▸ What is expected: Look below and pull out each line with the word "items".
---
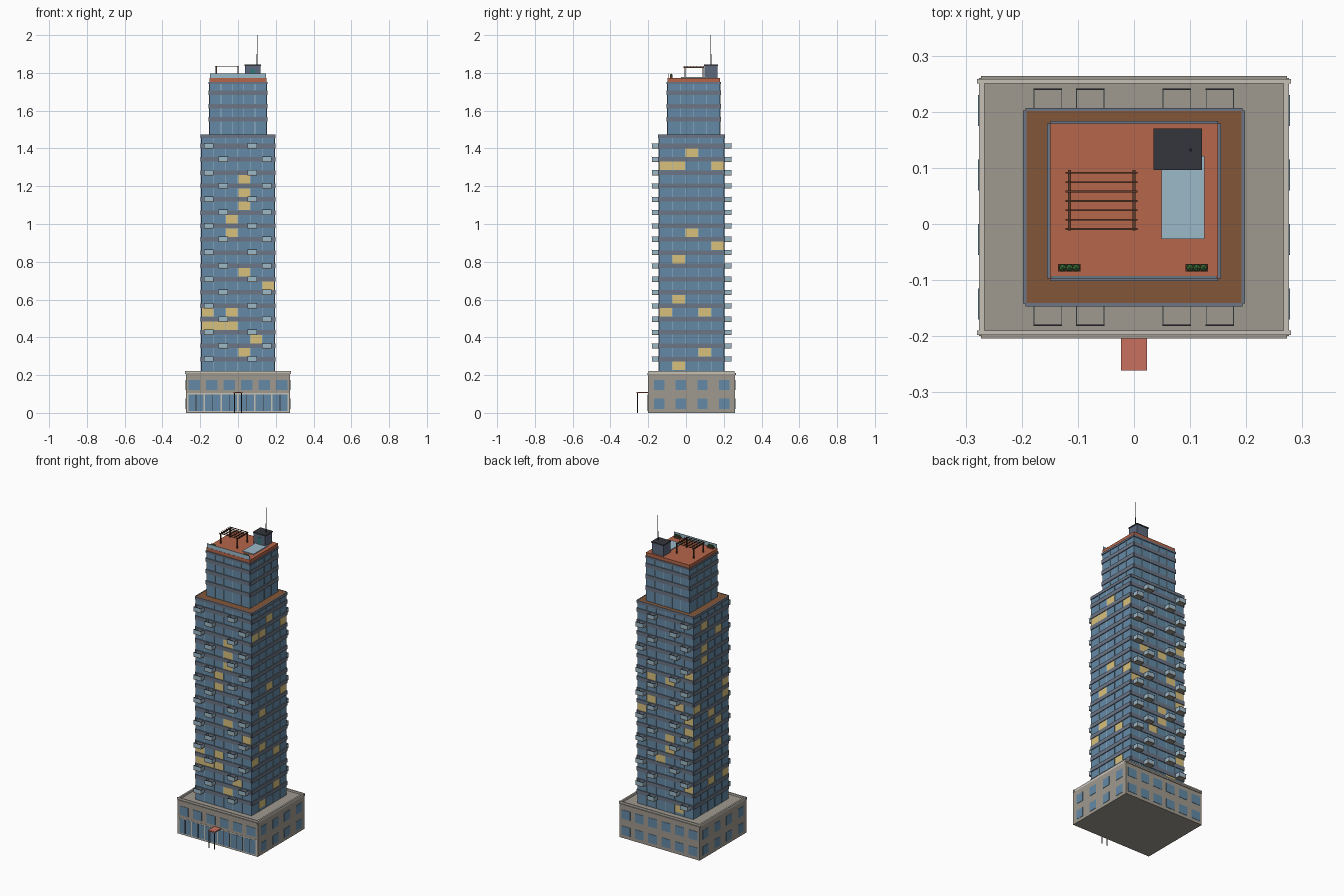
import bpy, bmesh, random
from mathutils import Matrix, Vector

if "Cube" in bpy.data.objects:
    bpy.data.objects.remove(bpy.data.objects["Cube"])
random.seed(4)


def lin(c):
    return c / 12.92 if c <= 0.04045 else ((c + 0.055) / 1.055) ** 2.4


def mat(name, r, g, b):
    m = bpy.data.materials.new(name)
    m.diffuse_color = (lin(r / 255), lin(g / 255), lin(b / 255), 1)
    m.use_nodes = True
    m.node_tree.nodes["Principled BSDF"].inputs["Base Color"].default_value = m.diffuse_color
    return m


STONE = mat("stone", 160, 154, 143)
TRIM = mat("pale_trim", 198, 193, 182)
GLASS = mat("glass", 100, 138, 166)
PALE = mat("pale_glass", 156, 184, 200)
LIT = mat("lit_window", 217, 193, 125)
BAND = mat("spandrel", 108, 118, 134)
TERRA = mat("terracotta", 182, 102, 74)
WOOD = mat("brown_deck", 130, 86, 56)
BROWN = mat("dark_wood", 96, 62, 44)
DARK = mat("dark_metal", 52, 54, 60)
SLATE = mat("slate", 92, 104, 124)
RED = mat("canopy_red", 200, 112, 94)
GREEN = mat("leaf", 62, 110, 56)
TEAL = mat("teal", 50, 120, 120)


def boxes(name, material, items):
    """One object from boxes given as (x0, x1, y0, y1, z0, z1)."""
    bm = bmesh.new()
    for x0, x1, y0, y1, z0, z1 in items:
        m = Matrix.Translation(((x0 + x1) / 2, (y0 + y1) / 2, (z0 + z1) / 2))
        m = m @ Matrix.Diagonal((x1 - x0, y1 - y0, z1 - z0, 1))
        bmesh.ops.create_cube(bm, size=1, matrix=m)
    me = bpy.data.meshes.new(name)
    bm.to_mesh(me)
    bm.free()
    me.materials.append(material)
    ob = bpy.data.objects.new(name, me)
    bpy.context.collection.objects.link(ob)
    return ob


def wall(side, rect, a, b, z0, z1, out, depth=0.004):
    """Box on a side of rect; a..b runs along the wall, out is its projection."""
    x0, x1, y0, y1 = rect
    return {"front": (a, b, y0 - out, y0 + depth, z0, z1),
            "back": (a, b, y1 - depth, y1 + out, z0, z1),
            "left": (x0 - out, x0 + depth, a, b, z0, z1),
            "right": (x1 - depth, x1 + out, a, b, z0, z1)}[side]


SIDES = ("front", "back", "left", "right")
CY = 0.03

# Podium: stone body, parapet, windows
pod = (-0.276, 0.276, -0.2, 0.26)
px0, px1, py0, py1 = pod
boxes("podium_body", STONE, [(*pod, 0, 0.207)])
boxes("podium_parapet", TRIM, [
    (-0.28, 0.28, py0 + 0.002, py0 + 0.01, 0.207, 0.222),
    (-0.28, 0.28, py1 - 0.01, py1 - 0.002, 0.207, 0.222),
    (px0, px0 + 0.01, py0 + 0.01, py1 - 0.01, 0.207, 0.222),
    (px1 - 0.01, px1, py0 + 0.01, py1 - 0.01, 0.207, 0.222)])
boxes("podium_cornice", STONE, [(-0.273, 0.273, -0.204, 0.264, 0.2, 0.211)])
windows, shop_frames, shop_mullions = [], [], []
for side in SIDES:
    ends = side in ("left", "right")
    n, pitch, c, w = (4, 0.115, CY, 0.055) if ends else (6, 0.0925, 0, 0.06)
    for i in range(n):
        u = c + (i - (n - 1) / 2) * pitch
        windows.append(wall(side, pod, u - w / 2, u + w / 2, 0.12, 0.175, 0.002))
        if side == "front":
            u = (i - 2.5) * 0.089
            windows.append(wall(side, pod, u - 0.04, u + 0.04, 0.01, 0.098, 0.002))
            shop_mullions.append(wall(side, pod, u - 0.0015, u + 0.0015, 0.01, 0.098, 0.0035))
        else:
            windows.append(wall(side, pod, u - w / 2, u + w / 2, 0.02, 0.075, 0.002))
boxes("podium_windows", GLASS, windows)
boxes("shopfront_surround", TRIM, [wall("front", pod, -0.27, 0.27, 0.004, 0.104, 0.001)])
boxes("shopfront_mullions", DARK, shop_mullions)

# Entrance canopy and posts
boxes("entrance_canopy", RED, [(-0.023, 0.023, -0.261, -0.2, 0.104, 0.111)])
boxes("canopy_posts", DARK, [(s * 0.019 - 0.002, s * 0.019 + 0.002, -0.259, -0.255, 0, 0.104)
                             for s in (-1, 1)])

# Tower and setback: glass core, spandrel bands, mullions
FLOOR, Z0 = 0.0705, 0.2145
LITS = {"front": {(3, 14), (3, 13), (3, 12), (2, 11), (2, 10), (3, 7), (5, 6), (0, 4),
                  (2, 4), (0, 3), (1, 3), (2, 3), (4, 2), (3, 1)},
        "right": {(2, 16), (0, 15), (1, 15), (4, 15), (2, 10), (4, 9), (1, 8), (1, 5),
                  (0, 4), (3, 4), (3, 1), (1, 0)}}
for side, cols in (("back", 6), ("left", 5)):
    LITS[side] = {(random.randrange(cols), random.randrange(17)) for _ in range(15)}


def curtain_wall(name, rect, z0, z1, nx, ny, floors):
    x0, x1, y0, y1 = rect
    boxes(name + "_glass_core", GLASS, [(*rect, z0, z1)])
    bands, mullions = [], []
    for side in SIDES:
        a, b, n = (y0, y1, ny) if side in ("left", "right") else (x0, x1, nx)
        for f in floors:
            z = Z0 + f * FLOOR
            bands.append(wall(side, rect, a, b, z - 0.012, z + 0.012, 0.005))
        for i in range(1, n):
            u = a + (b - a) * i / n
            mullions.append(wall(side, rect, u - 0.0015, u + 0.0015, z0, z1, 0.003))
    boxes(name + "_spandrels", BAND, bands)
    boxes(name + "_mullions", PALE, mullions)


tower = (-0.193, 0.193, -0.142, 0.202)
top = (-0.15, 0.15, -0.097, 0.179)
curtain_wall("tower", tower, 0.2, 1.466, 6, 5, range(1, 18))
curtain_wall("setback", top, 1.46, 1.75, 5, 4, range(19, 22))
lit = []
for side, cells in LITS.items():
    a, b, n = (tower[2], tower[3], 5) if side in ("left", "right") else (tower[0], tower[1], 6)
    w = (b - a) / n
    for i, f in cells:
        z = Z0 + (f + 0.5) * FLOOR
        lit.append(wall(side, tower, a + i * w + 0.002, a + (i + 1) * w - 0.002,
                        z - 0.0225, z + 0.0225, 0.0015))
boxes("lit_windows", LIT, lit)
# Edge trim and terrace deck at the setback
boxes("terrace_deck", WOOD, [(*tower, 1.464, 1.472)])
boxes("terrace_edge", BAND, [wall(s, tower, *((tower[2], tower[3]) if s in ("left", "right")
      else (tower[0], tower[1])), 1.455, 1.473, 0.005, 0.001) for s in SIDES])

# Balconies staggered floor by floor, front and back
slabs, rails, caps = [], [], []
for k in range(17):
    z = Z0 + (k + 1) * FLOOR - 0.014
    for x in ((-0.154, 0.076) if k % 2 == 0 else (-0.078, 0.153)):
        for s in (-1, 1):
            inner, outer = CY + s * 0.17, CY + s * 0.211

            def span(a, b):
                return min(a, b), max(a, b)
            lip = outer - s * 0.002
            slabs.append((x - 0.025, x + 0.025, *span(inner, outer), z, z + 0.005))
            rails.append((x - 0.025, x + 0.025, *span(lip, outer), z + 0.005, z + 0.027))
            for e in (-1, 1):
                rails.append((*span(x + e * 0.025, x + e * 0.0235), *span(inner, lip),
                              z + 0.005, z + 0.027))
            caps.append((x - 0.0255, x + 0.0255, *span(lip, outer + s * 0.0005), z + 0.027, z + 0.029))
boxes("balcony_slabs", STONE, slabs)
boxes("balcony_glass_rails", PALE, rails)
boxes("balcony_rail_caps", DARK, caps)

# Roof deck, front glass rail, pool
boxes("roof_deck", TERRA, [(*top, 1.748, 1.772)])
boxes("roof_edge", BAND, [wall(s, top, *((top[2], top[3]) if s in ("left", "right")
      else (top[0], top[1])), 1.74, 1.752, 0.005, 0.001) for s in SIDES])
boxes("roof_glass_rail", PALE, [(-0.147, 0.147, -0.096, -0.093, 1.772, 1.797)])
boxes("pool", PALE, [(0.049, 0.126, -0.027, 0.121, 1.77, 1.777)])

# Stair house with cap, door and antenna
boxes("stair_house", SLATE, [(0.038, 0.118, 0.099, 0.167, 1.77, 1.838)])
boxes("stair_house_cap", DARK, [(0.035, 0.121, 0.096, 0.17, 1.837, 1.844)])
boxes("stair_house_door", TEAL, [(0.066, 0.09, 0.0975, 0.1, 1.772, 1.82)])
bm = bmesh.new()
for r, za, zb in ((0.003, 1.84, 1.9), (0.0014, 1.9, 2.0)):
    bmesh.ops.create_cone(bm, cap_ends=True, segments=8, radius1=r, radius2=r, depth=zb - za,
                          matrix=Matrix.Translation((0.101, 0.132, (za + zb) / 2)))
me = bpy.data.meshes.new("antenna")
bm.to_mesh(me)
bm.free()
me.materials.append(DARK)
bpy.context.collection.objects.link(bpy.data.objects.new("antenna", me))

# Pergola: posts, two beams, seven slats
PX = (-0.115, 0.0)
boxes("pergola_posts", BROWN, [(x - 0.003, x + 0.003, y - 0.003, y + 0.003, 1.77, 1.828)
                               for x in PX for y in (-0.006, 0.09)])
boxes("pergola_beams", BROWN, [(x - 0.003, x + 0.003, -0.012, 0.096, 1.827, 1.833) for x in PX])
boxes("pergola_slats", BROWN, [(-0.122, 0.006, y - 0.0015, y + 0.0015, 1.833, 1.837)
                               for y in (-0.009 + i * 0.0167 for i in range(7))])

# Planters with round shrubs
boxes("planters", BROWN, [(x - 0.02, x + 0.02, -0.085, -0.071, 1.771, 1.783) for x in (-0.115, 0.112)])
bm = bmesh.new()
for x in (-0.115, 0.112):
    for d in (-0.012, 0, 0.012):
        bmesh.ops.create_icosphere(bm, subdivisions=1, radius=0.0075,
                                   matrix=Matrix.Translation((x + d, -0.078, 1.788)))
me = bpy.data.meshes.new("shrubs")
bm.to_mesh(me)
bm.free()
me.materials.append(GREEN)
bpy.context.collection.objects.link(bpy.data.objects.new("shrubs", me))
---
▸ Expected answer:
def boxes(name, material, items):
    for x0, x1, y0, y1, z0, z1 in items:
for side, cells in LITS.items():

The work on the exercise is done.